> **Source material**
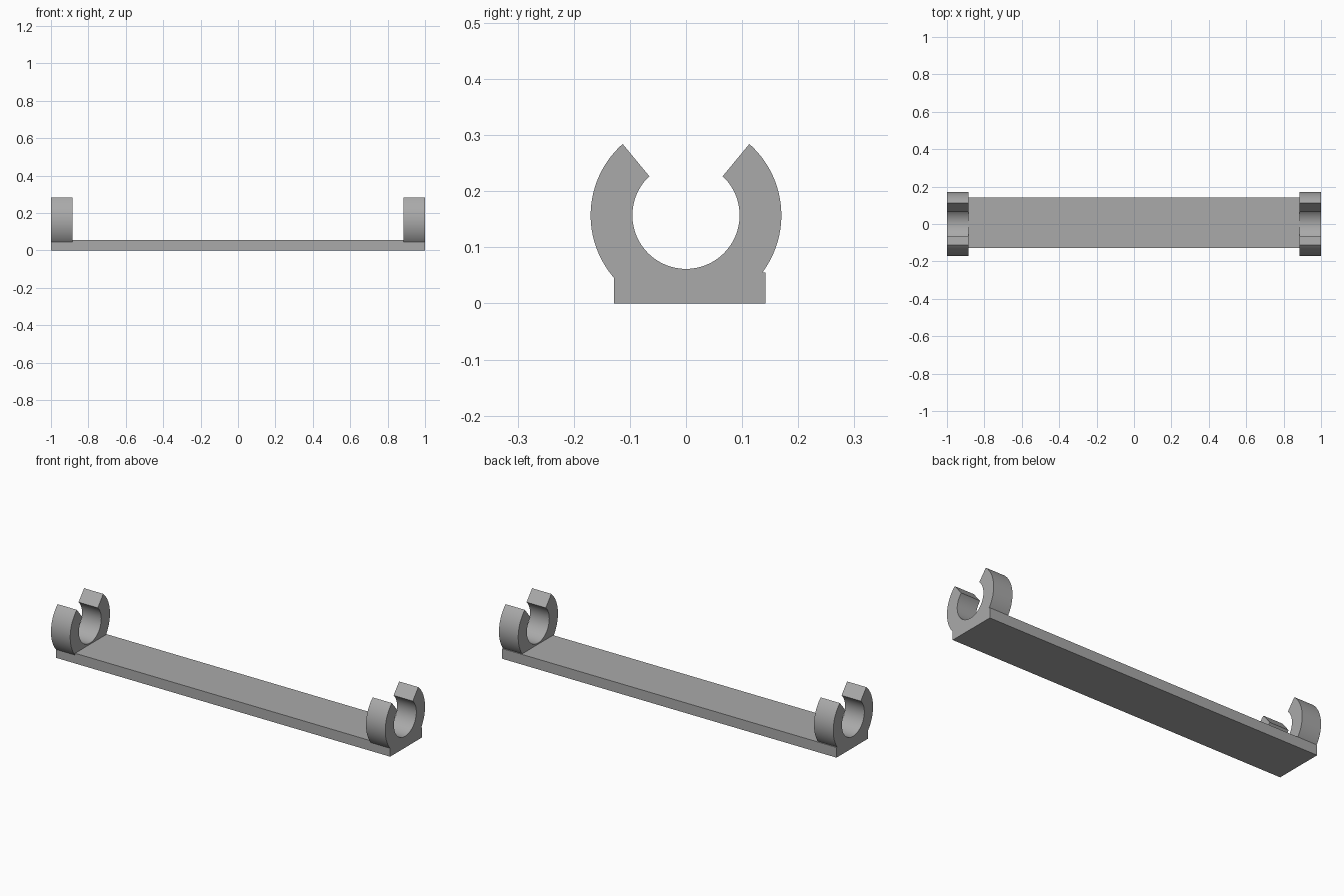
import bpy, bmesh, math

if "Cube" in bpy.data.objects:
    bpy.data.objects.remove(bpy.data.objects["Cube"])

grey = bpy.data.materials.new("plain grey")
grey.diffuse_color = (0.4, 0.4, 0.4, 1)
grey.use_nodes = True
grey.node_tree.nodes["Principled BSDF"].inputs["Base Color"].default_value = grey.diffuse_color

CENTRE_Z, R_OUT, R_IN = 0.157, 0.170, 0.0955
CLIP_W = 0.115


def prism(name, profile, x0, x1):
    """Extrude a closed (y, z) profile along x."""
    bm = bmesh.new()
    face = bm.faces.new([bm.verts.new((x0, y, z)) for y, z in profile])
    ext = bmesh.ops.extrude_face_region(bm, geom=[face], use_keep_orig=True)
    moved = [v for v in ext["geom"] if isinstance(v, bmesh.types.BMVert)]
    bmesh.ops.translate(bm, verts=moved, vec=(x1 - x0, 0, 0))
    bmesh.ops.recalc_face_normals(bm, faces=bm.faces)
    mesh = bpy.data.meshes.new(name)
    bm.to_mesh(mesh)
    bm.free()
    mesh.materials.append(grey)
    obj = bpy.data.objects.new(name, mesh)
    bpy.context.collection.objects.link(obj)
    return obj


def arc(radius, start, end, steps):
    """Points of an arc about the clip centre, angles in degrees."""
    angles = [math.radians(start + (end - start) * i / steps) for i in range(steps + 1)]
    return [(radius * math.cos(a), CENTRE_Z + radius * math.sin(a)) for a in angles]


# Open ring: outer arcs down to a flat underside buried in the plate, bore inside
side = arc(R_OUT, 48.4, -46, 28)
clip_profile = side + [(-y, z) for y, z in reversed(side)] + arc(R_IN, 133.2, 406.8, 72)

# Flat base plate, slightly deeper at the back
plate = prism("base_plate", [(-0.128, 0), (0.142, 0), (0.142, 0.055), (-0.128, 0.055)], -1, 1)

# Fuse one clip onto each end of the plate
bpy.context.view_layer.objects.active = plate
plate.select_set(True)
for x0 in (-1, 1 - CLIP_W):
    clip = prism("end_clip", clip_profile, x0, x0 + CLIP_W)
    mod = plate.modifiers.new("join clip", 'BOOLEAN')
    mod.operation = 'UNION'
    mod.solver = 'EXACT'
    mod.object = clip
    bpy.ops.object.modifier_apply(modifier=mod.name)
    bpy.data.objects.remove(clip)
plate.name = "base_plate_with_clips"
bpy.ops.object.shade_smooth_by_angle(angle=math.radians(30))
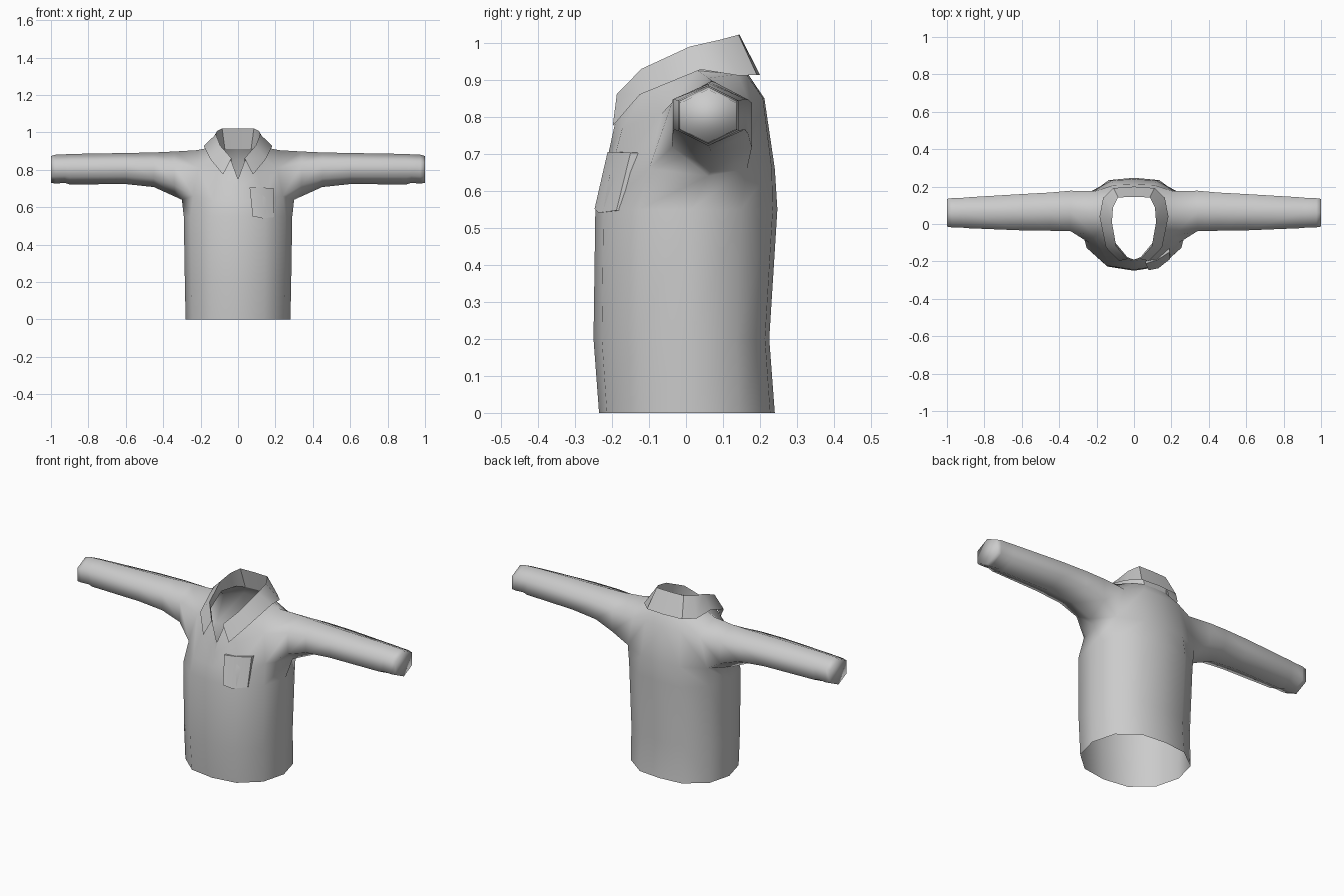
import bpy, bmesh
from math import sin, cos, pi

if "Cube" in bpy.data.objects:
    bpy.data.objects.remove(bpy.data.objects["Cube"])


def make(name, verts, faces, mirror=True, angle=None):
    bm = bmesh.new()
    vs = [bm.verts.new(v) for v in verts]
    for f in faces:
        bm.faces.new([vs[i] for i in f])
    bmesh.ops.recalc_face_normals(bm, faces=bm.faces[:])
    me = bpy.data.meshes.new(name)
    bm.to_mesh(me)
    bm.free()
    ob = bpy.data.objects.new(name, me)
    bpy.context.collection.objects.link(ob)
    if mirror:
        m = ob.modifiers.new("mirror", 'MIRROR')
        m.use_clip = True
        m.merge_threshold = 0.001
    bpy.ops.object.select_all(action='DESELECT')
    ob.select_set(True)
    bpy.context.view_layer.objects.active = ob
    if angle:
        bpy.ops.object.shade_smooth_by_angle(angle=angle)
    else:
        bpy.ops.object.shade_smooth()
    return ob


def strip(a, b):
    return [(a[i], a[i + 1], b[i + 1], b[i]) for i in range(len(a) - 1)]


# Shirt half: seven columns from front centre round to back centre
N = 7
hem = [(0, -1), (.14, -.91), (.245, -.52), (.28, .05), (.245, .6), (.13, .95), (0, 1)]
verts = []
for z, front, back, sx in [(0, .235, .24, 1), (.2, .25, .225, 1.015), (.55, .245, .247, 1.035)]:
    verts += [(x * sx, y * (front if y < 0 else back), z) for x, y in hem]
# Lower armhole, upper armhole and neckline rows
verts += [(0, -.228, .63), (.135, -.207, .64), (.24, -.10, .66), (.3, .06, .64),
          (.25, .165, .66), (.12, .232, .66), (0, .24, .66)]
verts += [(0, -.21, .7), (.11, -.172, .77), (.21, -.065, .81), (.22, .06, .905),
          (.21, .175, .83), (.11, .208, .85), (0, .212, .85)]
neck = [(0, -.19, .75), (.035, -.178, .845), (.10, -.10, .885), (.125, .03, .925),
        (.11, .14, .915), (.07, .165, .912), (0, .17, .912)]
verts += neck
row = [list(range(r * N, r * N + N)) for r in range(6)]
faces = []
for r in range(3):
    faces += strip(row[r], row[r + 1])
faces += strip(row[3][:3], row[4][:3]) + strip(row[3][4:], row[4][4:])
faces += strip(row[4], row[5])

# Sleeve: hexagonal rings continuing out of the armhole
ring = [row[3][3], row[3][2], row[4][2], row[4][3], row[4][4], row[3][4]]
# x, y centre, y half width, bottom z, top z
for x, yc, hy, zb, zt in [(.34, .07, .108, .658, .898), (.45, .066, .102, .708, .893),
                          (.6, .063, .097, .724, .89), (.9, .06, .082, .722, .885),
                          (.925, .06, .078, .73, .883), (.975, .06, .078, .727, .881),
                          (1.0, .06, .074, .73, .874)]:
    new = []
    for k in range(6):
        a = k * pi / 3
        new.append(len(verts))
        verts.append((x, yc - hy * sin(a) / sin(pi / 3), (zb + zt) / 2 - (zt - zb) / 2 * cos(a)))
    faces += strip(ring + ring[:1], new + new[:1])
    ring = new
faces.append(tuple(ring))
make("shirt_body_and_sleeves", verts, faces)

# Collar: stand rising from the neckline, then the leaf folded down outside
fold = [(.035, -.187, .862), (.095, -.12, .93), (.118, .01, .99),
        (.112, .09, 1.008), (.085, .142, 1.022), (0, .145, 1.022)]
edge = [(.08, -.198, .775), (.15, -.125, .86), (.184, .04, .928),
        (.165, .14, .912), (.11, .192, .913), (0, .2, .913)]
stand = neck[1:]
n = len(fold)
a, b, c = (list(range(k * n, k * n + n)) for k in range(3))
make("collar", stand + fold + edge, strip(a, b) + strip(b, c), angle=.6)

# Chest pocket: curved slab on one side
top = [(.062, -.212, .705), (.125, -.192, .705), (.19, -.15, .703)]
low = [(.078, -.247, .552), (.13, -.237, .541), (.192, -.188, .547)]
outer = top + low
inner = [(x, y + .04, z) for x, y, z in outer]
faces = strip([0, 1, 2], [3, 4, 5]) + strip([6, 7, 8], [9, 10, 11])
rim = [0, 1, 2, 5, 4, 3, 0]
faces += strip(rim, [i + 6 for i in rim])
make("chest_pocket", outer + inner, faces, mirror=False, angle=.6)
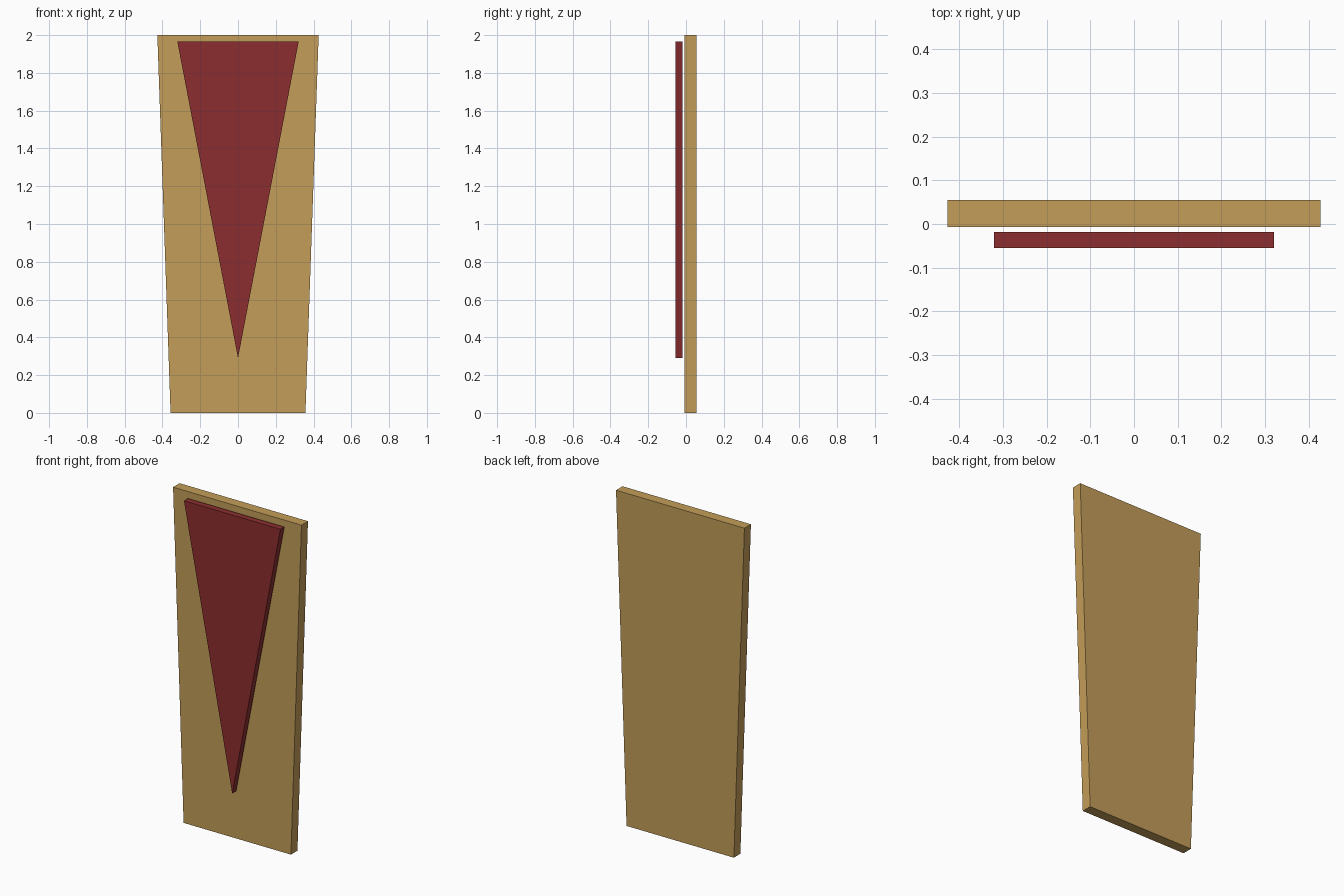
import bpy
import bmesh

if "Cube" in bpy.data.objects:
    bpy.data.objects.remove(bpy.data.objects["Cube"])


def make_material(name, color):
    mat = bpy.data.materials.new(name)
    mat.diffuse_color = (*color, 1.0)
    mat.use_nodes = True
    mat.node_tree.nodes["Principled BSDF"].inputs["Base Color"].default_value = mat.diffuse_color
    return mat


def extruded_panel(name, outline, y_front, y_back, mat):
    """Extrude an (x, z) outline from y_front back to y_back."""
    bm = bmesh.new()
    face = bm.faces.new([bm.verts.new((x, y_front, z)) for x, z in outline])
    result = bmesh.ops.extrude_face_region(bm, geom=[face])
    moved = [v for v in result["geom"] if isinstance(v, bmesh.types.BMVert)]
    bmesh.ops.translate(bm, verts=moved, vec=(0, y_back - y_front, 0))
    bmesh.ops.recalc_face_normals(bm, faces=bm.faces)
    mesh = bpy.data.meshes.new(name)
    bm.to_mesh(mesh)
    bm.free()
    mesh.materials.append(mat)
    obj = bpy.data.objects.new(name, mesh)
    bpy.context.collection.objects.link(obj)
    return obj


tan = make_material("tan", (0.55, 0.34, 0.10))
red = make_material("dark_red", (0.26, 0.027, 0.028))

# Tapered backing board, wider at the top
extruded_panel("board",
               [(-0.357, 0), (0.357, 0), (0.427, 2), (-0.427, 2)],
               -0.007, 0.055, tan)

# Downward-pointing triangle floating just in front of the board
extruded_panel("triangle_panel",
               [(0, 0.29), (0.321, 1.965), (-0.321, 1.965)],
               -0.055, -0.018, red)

> **What you need to do**
Across the material, how many lines contain "outer"? The reply must be that number and nothing else.

> **Output for this exercise**
4